Copper Cuff - An Intermediate Project with Tips to Make Your Bezels Pop
Copper Cuff - An Intermediate Project with Tips to Make Your Bezels Po
This is a good project to learn how to solder copper. While soldering copper is similar to soldering silver, it's a little harder because copper is a 'dirty' metal, which means that when you hit it with the torch, it oxidizes very quickly. And unless you protect your solder joint from that oxidation, you won't be able to get your solder to flow, or you'll have an incomplete joint. That's the bad news. The good news is that it's VERY difficult to melt copper because it transfers heat so well. That's not to say you can't melt it, but you really have to try!
With that in mind, here are a few things to keep in mind when soldering copper. First of all, I don't like copper solder. It is more brittle than silver solder, so it will break if you do any forging on the joint. It also isn't really copper in color. Since we
can copper plate our piece to hide the silver solder anyway, I don't see the point using copper solder –we'll stick with the silver solder.
Next, since copper gets dirty so quickly when you are soldering, you need to have a hot torch which will heat the piece quickly. One of the biggest mistakes people make when trying to solder copper is they heat the piece slowly, which builds up the fire scale and makes the piece so dirty your solder will never flow. The good news is that copper is such a good heat conductor that it's a lot harder to melt than silver.
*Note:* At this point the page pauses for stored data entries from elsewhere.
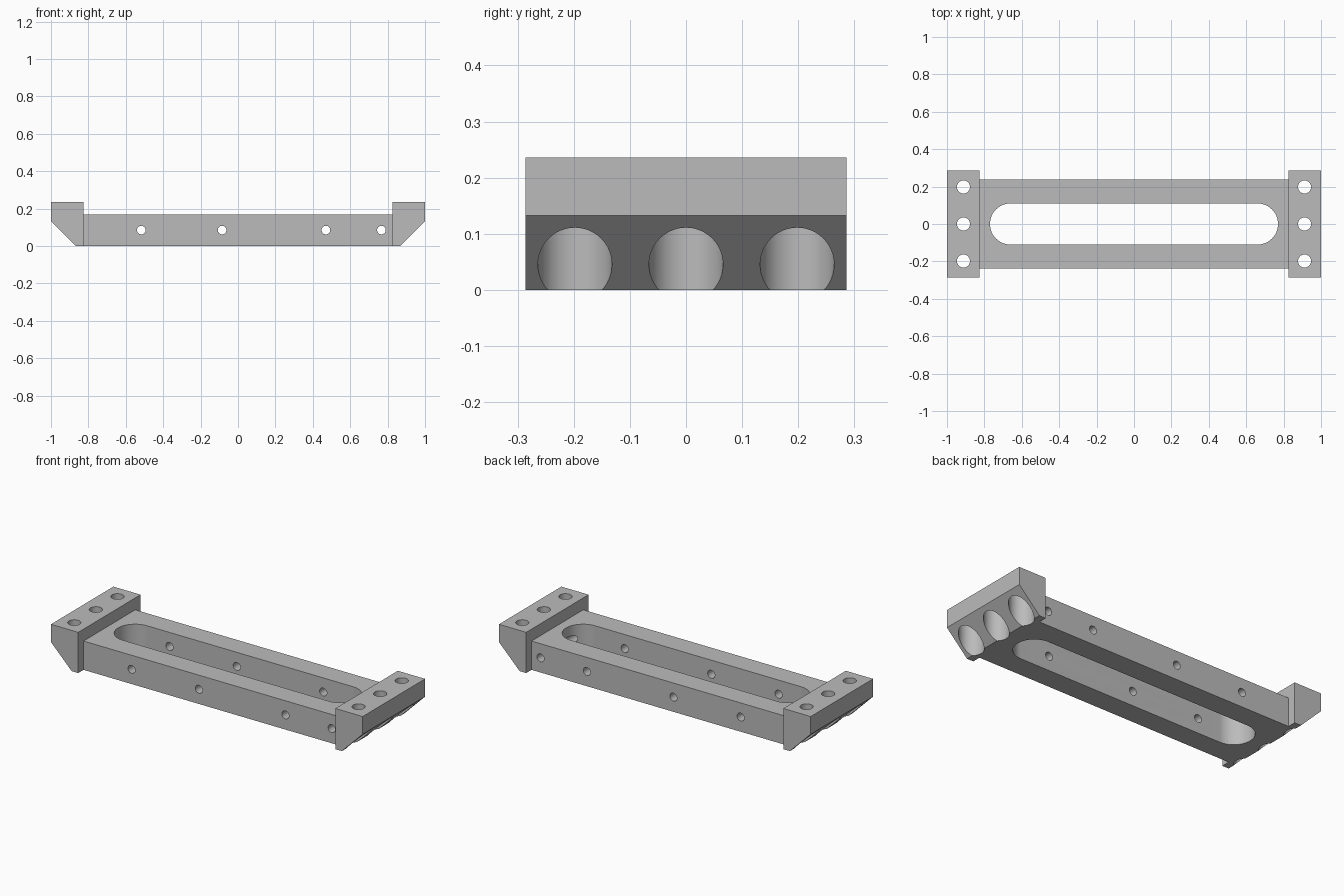
import bpy, bmesh, math
from mathutils import Matrix

if "Cube" in bpy.data.objects:
    bpy.data.objects.remove(bpy.data.objects["Cube"], do_unlink=True)

grey = bpy.data.materials.new("plain_grey")
grey.use_nodes = True
colour = (0.5, 0.5, 0.5, 1)
grey.diffuse_color = colour
grey.node_tree.nodes["Principled BSDF"].inputs["Base Color"].default_value = colour


def prism(name, outline, axis, start, end):
    """Extrude a closed outline along y (outline in x, z) or z (outline in x, y)."""
    bm = bmesh.new()
    place = (lambda a, b: (a, start, b)) if axis == "y" else (lambda a, b: (a, b, start))
    face = bm.faces.new([bm.verts.new(place(a, b)) for a, b in outline])
    grown = bmesh.ops.extrude_face_region(bm, geom=[face])["geom"]
    shift = (0, end - start, 0) if axis == "y" else (0, 0, end - start)
    bmesh.ops.translate(bm, vec=shift, verts=[v for v in grown if isinstance(v, bmesh.types.BMVert)])
    bmesh.ops.recalc_face_normals(bm, faces=bm.faces)
    mesh = bpy.data.meshes.new(name)
    bm.to_mesh(mesh)
    bm.free()
    mesh.materials.append(grey)
    obj = bpy.data.objects.new(name, mesh)
    bpy.context.collection.objects.link(obj)
    return obj


def arc(cx, cy, radius, first=0, sweep=360, steps=48):
    count = steps if sweep == 360 else steps + 1
    angles = [math.radians(first + sweep * i / steps) for i in range(count)]
    return [(cx + radius * math.cos(t), cy + radius * math.sin(t)) for t in angles]


def cut(target, cutter):
    bpy.context.view_layer.objects.active = target
    cutter.hide_render = True
    mod = target.modifiers.new("cut", "BOOLEAN")
    mod.operation, mod.solver, mod.object = "DIFFERENCE", "EXACT", cutter
    bpy.ops.object.modifier_apply(modifier=mod.name)
    bpy.data.objects.remove(cutter, do_unlink=True)


# Side profile: raised end blocks with chamfered undersides, joined by the bar
half = [(0.867, 0), (1, 0.133), (1, 0.236), (0.825, 0.236), (0.825, 0.167)]
profile = half + [(-x, z) for x, z in reversed(half)]
bracket = prism("mounting_bracket", profile, "y", -0.286, 0.286)

# Narrow the bar between the end blocks
strip = [(-0.825, -0.1), (0.825, -0.1), (0.825, 0.4), (-0.825, 0.4)]
for side in (-1, 1):
    cut(bracket, prism("side_cutter", strip, "y", side * 0.237, side * 0.4))

# Long rounded slot
slot = arc(0.66, 0, 0.11, -90, 180) + arc(-0.66, 0, 0.11, 90, 180)
cut(bracket, prism("slot_cutter", slot, "z", -0.1, 0.4))

# Cross holes through the bar
for x in (-0.517, -0.085, 0.47, 0.767):
    cut(bracket, prism("cross_hole_cutter", arc(x, 0.085, 0.023, steps=32), "y", -0.4, 0.4))

# Screw holes and wide recesses under each end block
for x in (-0.912, 0.912):
    for y in (-0.198, 0, 0.198):
        cut(bracket, prism("recess_cutter", arc(x, y, 0.066), "z", -0.1, 0.175))
        cut(bracket, prism("screw_hole_cutter", arc(x, y, 0.035, steps=32), "z", -0.1, 0.4))

bpy.ops.object.select_all(action="DESELECT")
bracket.select_set(True)
bpy.context.view_layer.objects.active = bracket
bpy.ops.object.shade_smooth_by_angle(angle=math.radians(30))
Another remedy to the fire scale buildup is to use Prip's flux, as it holds up longer under heat and allows you to keep your joint clean until your solder flows.
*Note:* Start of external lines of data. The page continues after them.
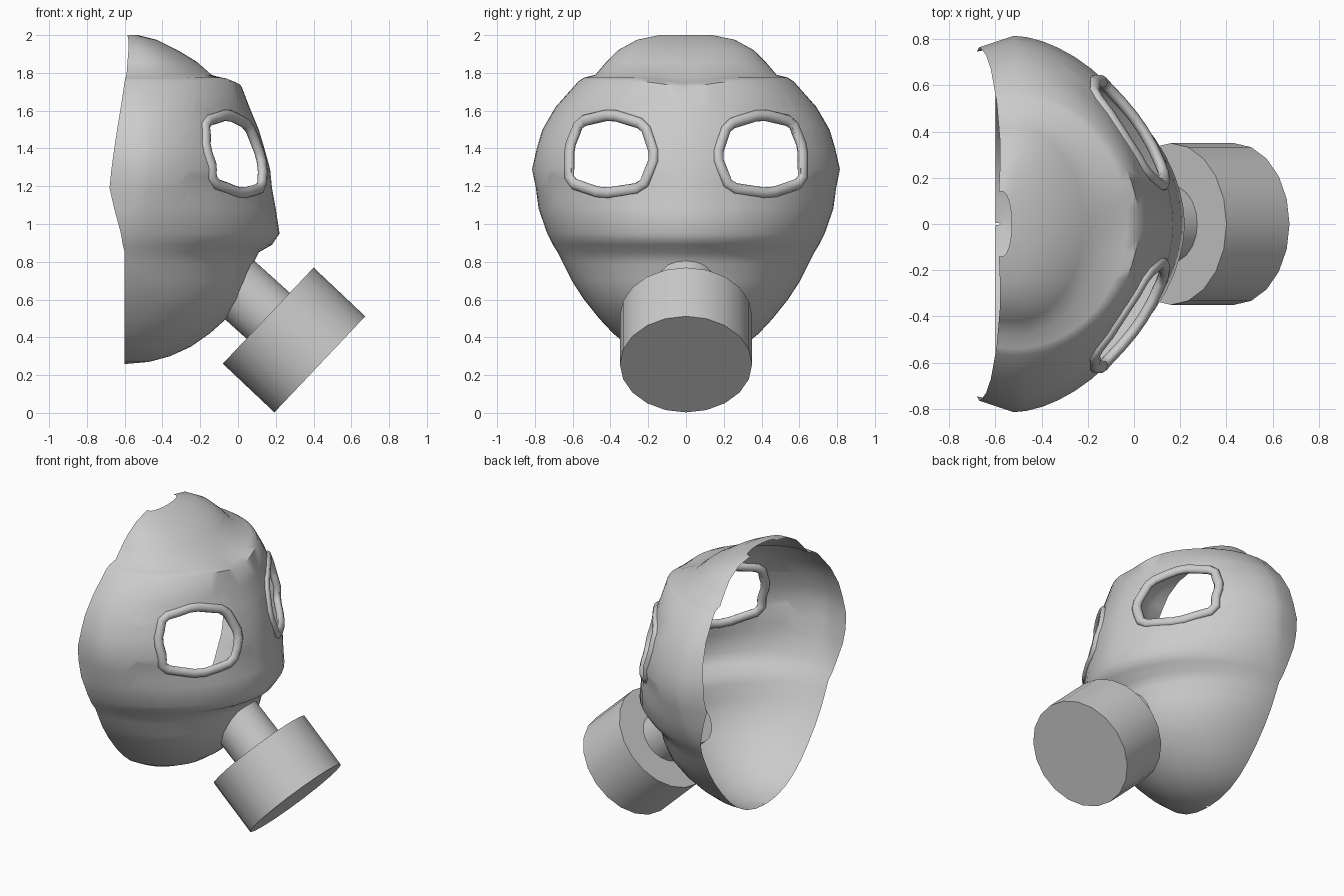
import bpy, bmesh, math
from mathutils import Vector
from mathutils.bvhtree import BVHTree

if "Cube" in bpy.data.objects:
    bpy.data.objects.remove(bpy.data.objects["Cube"])

# Horizontal sections of the face piece: z, rim x, widest x, half width, front x
SECTIONS = [
    (2.00, -.585, -.57, .14, -.53), (1.975, -.58, -.55, .26, -.43),
    (1.92, -.58, -.53, .36, -.32), (1.86, -.585, -.52, .42, -.22),
    (1.79, -.59, -.52, .48, -.14), (1.775, -.595, -.52, .54, -.03),
    (1.755, -.60, -.52, .57, .02), (1.62, -.62, -.52, .69, .06),
    (1.50, -.64, -.52, .76, .11), (1.40, -.655, -.52, .79, .14),
    (1.29, -.67, -.52, .815, .17), (1.19, -.68, -.53, .795, .18),
    (1.08, -.655, -.54, .78, .20), (.95, -.62, -.56, .735, .22),
    (.89, -.61, -.57, .705, .18), (.85, -.60, -.57, .68, .11),
    (.79, -.60, -.58, .65, .08), (.70, -.60, -.58, .605, .06),
    (.60, -.60, -.58, .54, .02), (.50, -.60, -.58, .46, -.06),
    (.42, -.60, -.58, .385, -.15), (.35, -.60, -.58, .30, -.25),
    (.30, -.60, -.58, .21, -.36), (.27, -.60, -.585, .11, -.47),
    (.26, -.60, -.595, .005, -.58)]
# Roundness of the sections by height: z, exponent (2 is an ellipse)
ROUNDNESS = [(.26, 2), (.55, 2), (.75, 1.83), (.85, 1.8), (.95, 1.84),
             (1.1, 1.74), (1.55, 1.74), (1.8, 2), (2.1, 2)]
# Eye opening outline (y, z)
EYE = [(.40, 1.56), (.55, 1.525), (.60, 1.40), (.60, 1.235),
       (.44, 1.18), (.25, 1.21), (.19, 1.36), (.24, 1.51)]
EYE_MID = (.405, 1.37)
STEPS = 28


def add_object(name, bm, angle=50):
    mesh = bpy.data.meshes.new(name)
    bm.to_mesh(mesh)
    bm.free()
    ob = bpy.data.objects.new(name, mesh)
    bpy.context.collection.objects.link(ob)
    bpy.ops.object.select_all(action='DESELECT')
    ob.select_set(True)
    bpy.context.view_layer.objects.active = ob
    bpy.ops.object.shade_smooth_by_angle(angle=math.radians(angle))
    return ob


def roundness(z):
    for (z0, n0), (z1, n1) in zip(ROUNDNESS, ROUNDNESS[1:]):
        if z <= z1:
            return n0 + (n1 - n0) * (z - z0) / (z1 - z0)


def section_points(z, rim, wide, half, front):
    edge = half * (1 - 2.7 * (wide - rim) ** 2)
    power = 2 / roundness(z)
    pts = [(rim, -edge, z)]
    for i in range(STEPS + 1):
        a = math.pi * (i / STEPS - .5)
        x = wide + (front - wide) * max(math.cos(a), 0) ** power
        y = half * math.copysign(abs(math.sin(a)) ** power, a)
        dip = .03 * math.exp(-(y / .14) ** 2) if 1.7 < z < 1.78 else 0
        pts.append((x, y, z - dip))
    return pts + [(rim, edge, z)]


def eye_outline(side, scale):
    my, mz = EYE_MID
    return [(side * (my + (y - my) * scale), mz + (z - mz) * scale) for y, z in EYE]


# Face piece: open shell lofted through the sections
bm = bmesh.new()
rows = [[bm.verts.new(p) for p in section_points(*s)] for s in SECTIONS]
for upper, lower in zip(rows, rows[1:]):
    for i in range(len(upper) - 1):
        bm.faces.new((upper[i], lower[i], lower[i + 1], upper[i + 1]))
bm.normal_update()
surface = BVHTree.FromBMesh(bm)

# Eye openings: slice along each outline edge, then remove the inside
for side in (1, -1):
    outline = eye_outline(side, 1.03)
    mid = Vector((0, side * EYE_MID[0], EYE_MID[1]))
    planes = []
    for (y0, z0), (y1, z1) in zip(outline, outline[1:] + outline[:1]):
        p, n = Vector((0, y0, z0)), Vector((0, z1 - z0, y0 - y1)).normalized()
        planes.append((p, n if (mid - p).dot(n) > 0 else -n))

    def near_eye(f):
        c = f.calc_center_median()
        return c.x > -.4 and abs(c.y - mid.y) < .3 and abs(c.z - mid.z) < .3

    for p, n in planes:
        faces = [f for f in bm.faces if near_eye(f)]
        geom = set(faces)
        for f in faces:
            geom.update(f.edges)
            geom.update(f.verts)
        bmesh.ops.bisect_plane(bm, geom=list(geom), dist=1e-5, plane_co=p, plane_no=n)
    inside = [f for f in bm.faces if near_eye(f) and
              all((f.calc_center_median() - p).dot(n) > 0 for p, n in planes)]
    bmesh.ops.delete(bm, geom=inside, context='FACES')
add_object("face_piece", bm)

# Raised eye rims: tubes half sunk into the shell around each opening
for side, label in ((1, "left"), (-1, "right")):
    outline = eye_outline(side, 1.11)
    path = []
    for (y0, z0), (y1, z1) in zip(outline, outline[1:] + outline[:1]):
        for t in (.15, .5, .85):
            y, z = y0 + (y1 - y0) * t, z0 + (z1 - z0) * t
            hit = surface.ray_cast(Vector((2, y, z)), Vector((-1, 0, 0)))[0]
            path.append(hit - Vector((.004, side * .003, 0)))
    bm = bmesh.new()
    rings = []
    for i, p in enumerate(path):
        along = (path[(i + 1) % len(path)] - path[i - 1]).normalized()
        u = along.cross(Vector((.8, side * .6, 0))).normalized()
        v = along.cross(u)
        rings.append([bm.verts.new(p + .03 * math.cos(a) * u + .024 * math.sin(a) * v)
                      for a in (k * math.tau / 8 for k in range(8))])
    for i, ring in enumerate(rings):
        nxt = rings[(i + 1) % len(rings)]
        for k in range(8):
            bm.faces.new((ring[k], ring[k - 1], nxt[k - 1], nxt[k]))
    bmesh.ops.recalc_face_normals(bm, faces=bm.faces)
    add_object(label + "_eye_rim", bm, 80)


# Filter canister and its neck, tilted forward and down
def tilted_cylinder(name, start, end, radius):
    a, b = Vector(start), Vector(end)
    bm = bmesh.new()
    bmesh.ops.create_cone(bm, cap_ends=True, segments=20, radius1=radius,
                          radius2=radius, depth=(b - a).length)
    ob = add_object(name, bm, 30)
    ob.location = (a + b) / 2
    ob.rotation_euler = (0, math.atan2(b.x - a.x, b.z - a.z), 0)


tilted_cylinder("filter_neck", (-.035, 0, .69), (.17, 0, .505), .167)
tilted_cylinder("filter_canister", (.16, 0, .515), (.433, 0, .257), .35)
Finally, after every soldering operation, make sure to pickle your piece and rinse it off. Then take your brass brush and a little dish soap (I like Dawn), and give it a quick once-over to remove any remaining residue. These little precautions will enable you to solder copper like a pro, so let's get started.